“Prince Harry, Duke of Sussex, and Meghan Markle announced they would become financially independent of the Crown on January 8, 2020. Within a week, six new trademark applications were filed in the USPTO for ‘Sussex Royal.’”
As you’ve most likely heard, Prince Harry and Meghan Markle have decided to become financially independent of the Crown. No small task when your security costs are reported to be $1.3 to more than $7 million per year. Ouch!
So, what are they planning to do? One hint can be found in the trademark application for “Sussex Royal” that they filed in England on June 21, 2019. This trademark filing provides the opportunity for many lessons to be learned.
- You can keep an eye open (snoop) on your competition.
- You should do a search to clear your trademark.
- You should file before you announce your plans.
- You should file in countries where you intend to use the trademark.
- You should take advantage of your first filing date when filing in other countries.
A trademark application requires you to list the goods and services on which you intend to use the mark. Harry and Meghan’s is listed in their UK application. A summary of the goods and services it includes gives some hints as to their plans for this brand. They’re seeking registration for: printed matter, clothing, campaigning, charitable fundraising, education, and social care services, including licensing of intellectual property.
This gives us some indication of what they might be up to. This is also a good way to keep up on your competition. You should regularly watch your competition to determine what new products and services they may be planning to launch.
Clear your trademark
Have a search done to be certain that your trademark is available. You don’t want to pick a trademark that will result in a dispute. “Sussex Royal The Foundation Of The Duke And Duchess Of Sussex” filed for “Sussex Royal” in the United Kingdom Trademark Office on June 21, 2019. When the mark was published, several notices of opposition were filed against their application.
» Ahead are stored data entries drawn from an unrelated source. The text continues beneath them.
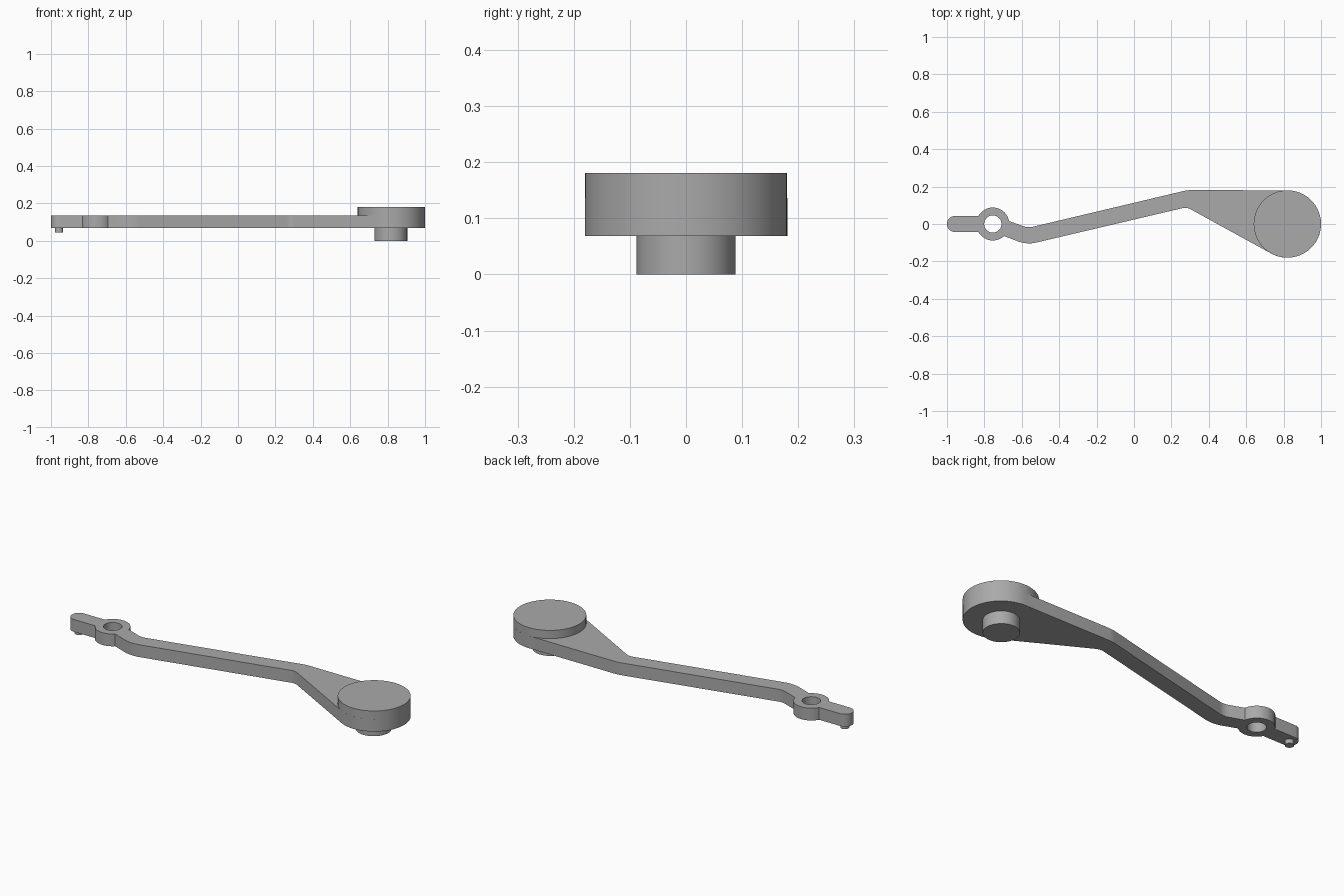
import bpy
import math
from mathutils import Vector

if "Cube" in bpy.data.objects:
    bpy.data.objects.remove(bpy.data.objects["Cube"])

# Single grey finish
grey = bpy.data.materials.new("plain_grey")
grey.use_nodes = True
colour = (0.4, 0.4, 0.4, 1)
grey.diffuse_color = colour
grey.node_tree.nodes["Principled BSDF"].inputs["Base Color"].default_value = colour

HEAD, RING, TAB = Vector((0.82, 0)), Vector((-0.755, 0)), Vector((-0.957, 0))
HEAD_R, RING_R, HOLE_R, TAB_R = 0.18, 0.088, 0.046, 0.043
BOTTOM, TOP = 0.069, 0.136


def arc(centre, radius, start, end, steps):
    angles = [math.radians(start + (end - start) * i / steps) for i in range(steps + 1)]
    return [centre + radius * Vector((math.cos(a), math.sin(a))) for a in angles]


def fillet(before, corner, after, radius, steps=8):
    """Round a corner with a tangent arc."""
    corner = Vector(corner)
    u = (Vector(before) - corner).normalized()
    v = (Vector(after) - corner).normalized()
    half = u.angle(v) / 2
    centre = corner + (u + v).normalized() * radius / math.sin(half)
    a = corner + u * radius / math.tan(half) - centre
    b = corner + v * radius / math.tan(half) - centre
    total = a.angle_signed(b)
    start = math.atan2(a.y, a.x)
    return arc(centre, radius, math.degrees(start), math.degrees(start - total), steps)


def finish(obj, name):
    obj.name = obj.data.name = name
    obj.data.materials.clear()
    obj.data.materials.append(grey)
    bpy.ops.object.select_all(action="DESELECT")
    obj.select_set(True)
    bpy.context.view_layer.objects.active = obj
    bpy.ops.object.shade_smooth_by_angle(angle=math.radians(30))


def plate(name, outlines, low, high):
    """Extrude closed outlines; inner ones become holes."""
    curve = bpy.data.curves.new(name, "CURVE")
    curve.dimensions = "2D"
    curve.fill_mode = "BOTH"
    curve.extrude = (high - low) / 2
    for points in outlines:
        spline = curve.splines.new("POLY")
        spline.points.add(len(points) - 1)
        for target, p in zip(spline.points, points):
            target.co = (p.x, p.y, 0, 1)
        spline.use_cyclic_u = True
    obj = bpy.data.objects.new(name, curve)
    bpy.context.collection.objects.link(obj)
    bpy.ops.object.select_all(action="DESELECT")
    obj.select_set(True)
    bpy.context.view_layer.objects.active = obj
    bpy.ops.object.convert(target="MESH")
    obj = bpy.context.object
    # Weld the caps to the walls
    bpy.ops.object.mode_set(mode="EDIT")
    bpy.ops.mesh.select_all(action="SELECT")
    bpy.ops.mesh.remove_doubles(threshold=0.0001)
    bpy.ops.mesh.normals_make_consistent(inside=False)
    bpy.ops.object.mode_set(mode="OBJECT")
    obj.location.z = (low + high) / 2
    finish(obj, name)


def cylinder(name, centre, radius, low, high, sides=64):
    bpy.ops.mesh.primitive_cylinder_add(
        vertices=sides, radius=radius, depth=high - low,
        location=(centre.x, centre.y, (low + high) / 2))
    finish(bpy.context.object, name)


# Arm outline: tab, ring, cranked bar and flared head
join = 180 - math.degrees(math.asin(TAB_R / RING_R))
tab_end = arc(TAB, TAB_R, 270, 90, 20)
ring_back = arc(RING, RING_R, join, 10.5, 24)
ring_front = arc(RING, RING_R, -47, -join, 20)
back_low, back_high = (-0.567, -0.021), (0.285, 0.181)
front_low, front_high = (-0.573, -0.111), (0.282, 0.09)
to_corner = Vector(front_high) - HEAD
tangent = math.degrees(math.atan2(to_corner.y, to_corner.x)
                       + math.acos(HEAD_R / to_corner.length)) - 360
head_arc = arc(HEAD, HEAD_R, 90, tangent, 40)

outline = (tab_end + ring_back
           + fillet(ring_back[-1], back_low, back_high, 0.09)
           + fillet(back_low, back_high, head_arc[0], 0.17)
           + head_arc
           + fillet(head_arc[-1], front_high, front_low, 0.06)
           + fillet(front_high, front_low, ring_front[0], 0.17)
           + ring_front)
plate("arm", [outline, arc(RING, HOLE_R, 0, 352.5, 47)], BOTTOM, TOP)

# Raised round head, its post, and the small tip pin
cylinder("head_cap", HEAD, HEAD_R, TOP, 0.181)
cylinder("head_post", Vector((0.817, 0)), 0.088, 0, BOTTOM)
cylinder("tip_pin", TAB, 0.022, 0.045, BOTTOM, 32)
It’s not going to be an easy process for them to get this trademark registered.
File before you announce
File your trademark application before you announce your intentions. If you don’t, your mark may be hijacked. Harry and Meghan made their announcement on January 8, 2020. Within a week, six new trademark applications were filed in the U.S. Patent and Trademark Office (USPTO) for “Sussex Royal.”That same day, an application for trademark registration was filed by a California man for Internet communication services. Two more were filed on the 13th by two separate individuals for curtains and towels, educational kits, and alcoholic beverages (Swiss Royal IPA?). Two were filed on the 14th for t-shirts, clothing, and stationery. Finally, on the 15th, another individual filed for children’s bed linens.
Canada also saw filings for “Sussex Royal” in its Trademark Office. Royal Mount Spirits Inc. filed on January 12th for clothing and alcoholic beverages. Juice Marketing filed on January 15th for kitchen accessories.
It seems to be more than a coincidence that these were filed shortly after the announcement by the Royals that they were striking out on their own.
In the United States you can file an intent to use application. Your mark can be allowed by the USPTO before you actually use it. Once you use it, it will then issue. This is a great way to protect your brand and protect yourself against hijackers.
File in all countries where you intend to use your trademark
The Royals have hinted that they may live in Canada and appear to be interested in the U.S. market. So, in addition to the United Kingdom, they should file in Canada and the United States, as well as other countries that are important to them. Remember those other filings? These can create issues for the Royals.
In the United States, you have trademark rights once you use the mark. You don’t have to register your mark to have rights, although it is much better to register. Unlike the United States, many countries have first-to-file systems. Whomever files first gets the trademark. This can create royal problems when you’re trying to later get trademark protection in those countries. Your trademark has basically been hijacked.
I recently represented a company that was being purchased. We learned that their European distributors had registered their trademarks in the distributor’s name. They were the first-to-file, and therefore technically owned the trademarks. To close the deal, we had to buy back our trademarks. To avoid this, file before you use.
Take advantage of your earlier filing date
Actually, they should have filed in the United States within six months of the filing in the United Kingdom to take advantage of that filing date. Many countries will recognize your earlier filing date in another country; however, you have to file in those countries within a specific period. It’s typically six months after your first filing. If the Royals had filed in the United States within six months of their United Kingdom filing, they would have had the filing date of June 21, 2019, the date they filed in the United Kingdom. This is critical to getting a U.S. registration. They would have been first, their trademark would be examined first, and everyone else’s suspended. Once their mark is registered, it’s then used to block anyone else trying to register a confusingly similar trademark.
It appears that the former Royals failed to do this. Now they may have a greater fight on their hands. There are earlier filings in Canada and the United States.
Trademarks are valuable. They can be your most valuable asset. They should be carefully protected. They’re complex, particularly when you are planning to do business in other countries. Follow the lessons from Harry and Meghan to protect your trademarks in the United States as well as other countries. Your trademarks could be worth a king’s ransom.
Image Source: Deposit Photos
Photography ID: 196499494